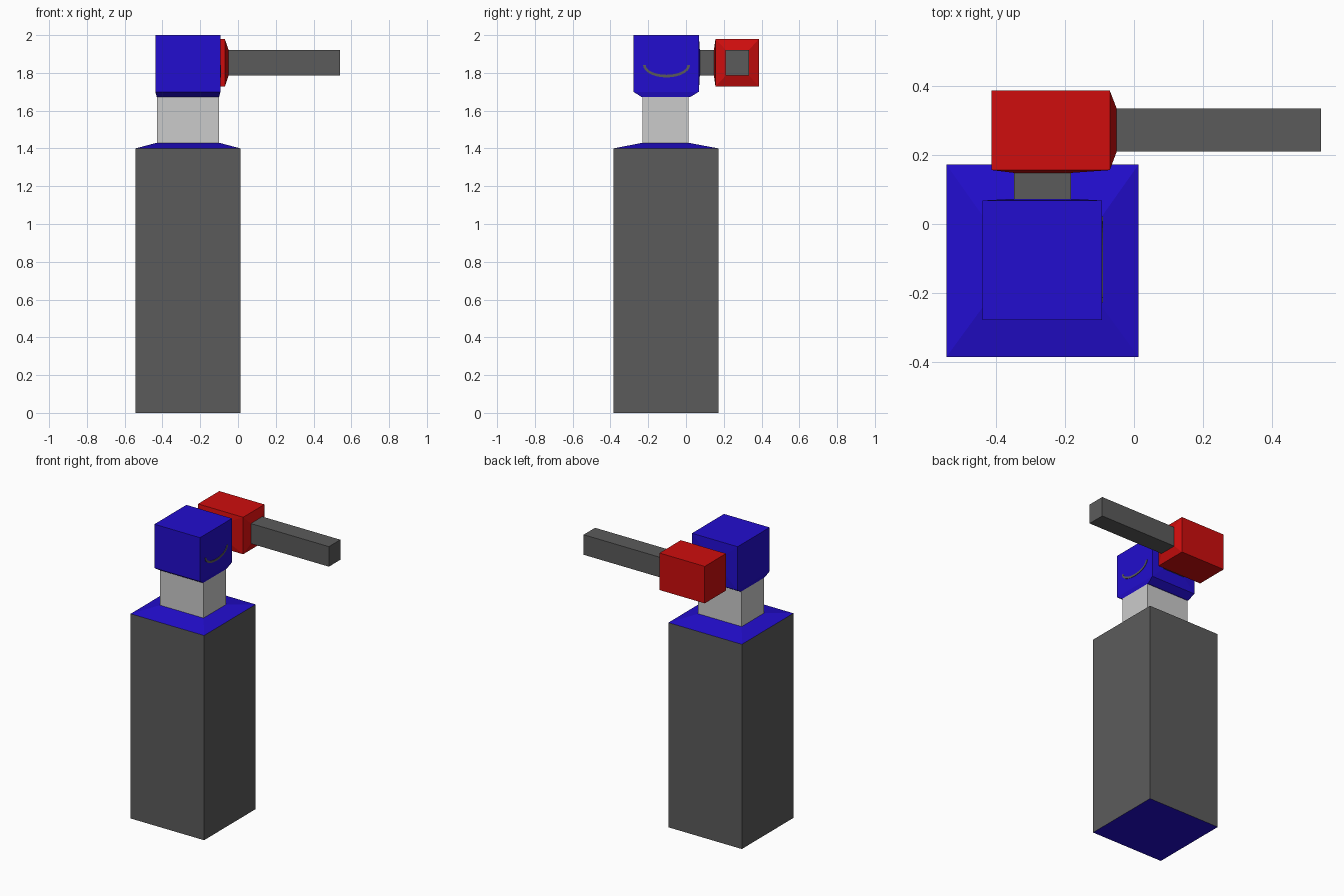
import bpy, math
from mathutils import Vector

if "Cube" in bpy.data.objects:
    bpy.data.objects.remove(bpy.data.objects["Cube"])


def material(name, rgb):
    m = bpy.data.materials.new(name)
    m.diffuse_color = (*rgb, 1)
    m.use_nodes = True
    m.node_tree.nodes["Principled BSDF"].inputs["Base Color"].default_value = m.diffuse_color
    return m


GREY = material("dark grey", (0.105, 0.105, 0.105))
BLUE = material("blue", (0.016, 0.004, 0.62))
RED = material("red", (0.62, 0.004, 0.004))
LIGHT = material("light grey", (0.60, 0.60, 0.60))


def make(name, verts, faces, mats, indices):
    me = bpy.data.meshes.new(name)
    me.from_pydata(verts, [], faces)
    for m in mats:
        me.materials.append(m)
    for p, i in zip(me.polygons, indices):
        p.material_index = i
    ob = bpy.data.objects.new(name, me)
    bpy.context.collection.objects.link(ob)
    return ob


def loft(name, axis, sections, mats, bands, start=0, end=0):
    """Skin rectangles (pos, u0, u1, v0, v1) along an axis (u, v are the next
    axes in x-y-z order). start/end are cap materials, None leaves it open."""
    verts, faces, idx = [], [], []
    for pos, u0, u1, v0, v1 in sections:
        for u, v in ((u0, v0), (u1, v0), (u1, v1), (u0, v1)):
            p = [0, 0, 0]
            p[axis], p[(axis + 1) % 3], p[(axis + 2) % 3] = pos, u, v
            verts.append(p)
    for s, band in enumerate(bands):
        for k in range(4):
            a, b = s * 4 + k, s * 4 + (k + 1) % 4
            faces.append((a, b, b + 4, a + 4))
            idx.append(band)
    if start is not None:
        faces.append((3, 2, 1, 0))
        idx.append(start)
    if end is not None:
        n = len(verts)
        faces.append((n - 4, n - 3, n - 2, n - 1))
        idx.append(end)
    return make(name, verts, faces, mats, idx)


# Tall body with blue base and sloping blue shoulders
foot = (-0.543, 0.013, -0.385, 0.172)
neck = (-0.43, -0.10, -0.23, 0.012)
loft("body", 2, [(0, *foot), (1.40, *foot), (1.43, *neck)],
     [GREY, BLUE], [0, 1], start=1, end=None)

# Pale neck
loft("neck", 2, [(1.43, *neck), (1.672, *neck)], [LIGHT], [0], None, None)

# Head block, tapering to the neck below
head = (-0.438, -0.093, -0.278, 0.068)
loft("head", 2, [(1.672, -0.43, -0.10, -0.235, 0.022), (1.70, *head), (2.0, *head)],
     [BLUE], [0, 0])

# Linking stub; for axis y, u is z and v is x
stub = (1.785, 1.922, -0.348, -0.182)
loft("head_back_plate", 1, [(0.068, 1.70, 2.0, -0.438, -0.093), (0.073, *stub)],
     [BLUE], [0], None, None)
loft("stub", 1, [(0.07, *stub), (0.15, *stub)], [GREY], [0], None, None)

# Red side block with tapered end towards the arm
block = (0.156, 0.386, 1.727, 1.98)
arm = (0.210, 0.334, 1.785, 1.922)
loft("side_block", 0, [(-0.412, *block), (-0.070, *block), (-0.050, *arm)],
     [RED], [0, 0])
loft("side_block_front_plate", 1,
     [(0.148, *stub), (0.156, 1.727, 1.98, -0.412, -0.070)], [RED], [0], None, None)

# Arm bar
loft("arm", 0, [(-0.052, *arm), (0.541, *arm)], [GREY], [0], None)

# Curved mouth line as a thin plate on the right face of the head
N = 16
verts, faces = [], []
for i in range(N + 1):
    t = math.pi * (1 + i / N)
    w = 0.007
    for x, r in ((-0.094, -w), (-0.094, w), (-0.090, w), (-0.090, -w)):
        verts.append(Vector((x, -0.103 + (0.117 + r) * math.cos(t),
                             1.841 + (0.058 + r) * math.sin(t))))
    if i < N:
        for k in range(4):
            a, b = i * 4 + k, i * 4 + (k + 1) % 4
            faces.append((a, a + 4, b + 4, b))
faces += [(0, 1, 2, 3), (N * 4 + 3, N * 4 + 2, N * 4 + 1, N * 4)]
make("mouth", verts, faces, [GREY], [0] * len(faces))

▸ Work instructions: Above are the entries. Output exactly the lines beginning with the line that has "# Pale neck" and ending with the line that has "for x, r in".

▸ Task solution:
# Pale neck
loft("neck", 2, [(1.43, *neck), (1.672, *neck)], [LIGHT], [0], None, None)

# Head block, tapering to the neck below
head = (-0.438, -0.093, -0.278, 0.068)
loft("head", 2, [(1.672, -0.43, -0.10, -0.235, 0.022), (1.70, *head), (2.0, *head)],
     [BLUE], [0, 0])

# Linking stub; for axis y, u is z and v is x
stub = (1.785, 1.922, -0.348, -0.182)
loft("head_back_plate", 1, [(0.068, 1.70, 2.0, -0.438, -0.093), (0.073, *stub)],
     [BLUE], [0], None, None)
loft("stub", 1, [(0.07, *stub), (0.15, *stub)], [GREY], [0], None, None)

# Red side block with tapered end towards the arm
block = (0.156, 0.386, 1.727, 1.98)
arm = (0.210, 0.334, 1.785, 1.922)
loft("side_block", 0, [(-0.412, *block), (-0.070, *block), (-0.050, *arm)],
     [RED], [0, 0])
loft("side_block_front_plate", 1,
     [(0.148, *stub), (0.156, 1.727, 1.98, -0.412, -0.070)], [RED], [0], None, None)

# Arm bar
loft("arm", 0, [(-0.052, *arm), (0.541, *arm)], [GREY], [0], None)

# Curved mouth line as a thin plate on the right face of the head
N = 16
verts, faces = [], []
for i in range(N + 1):
    t = math.pi * (1 + i / N)
    w = 0.007
    for x, r in ((-0.094, -w), (-0.094, w), (-0.090, w), (-0.090, -w)):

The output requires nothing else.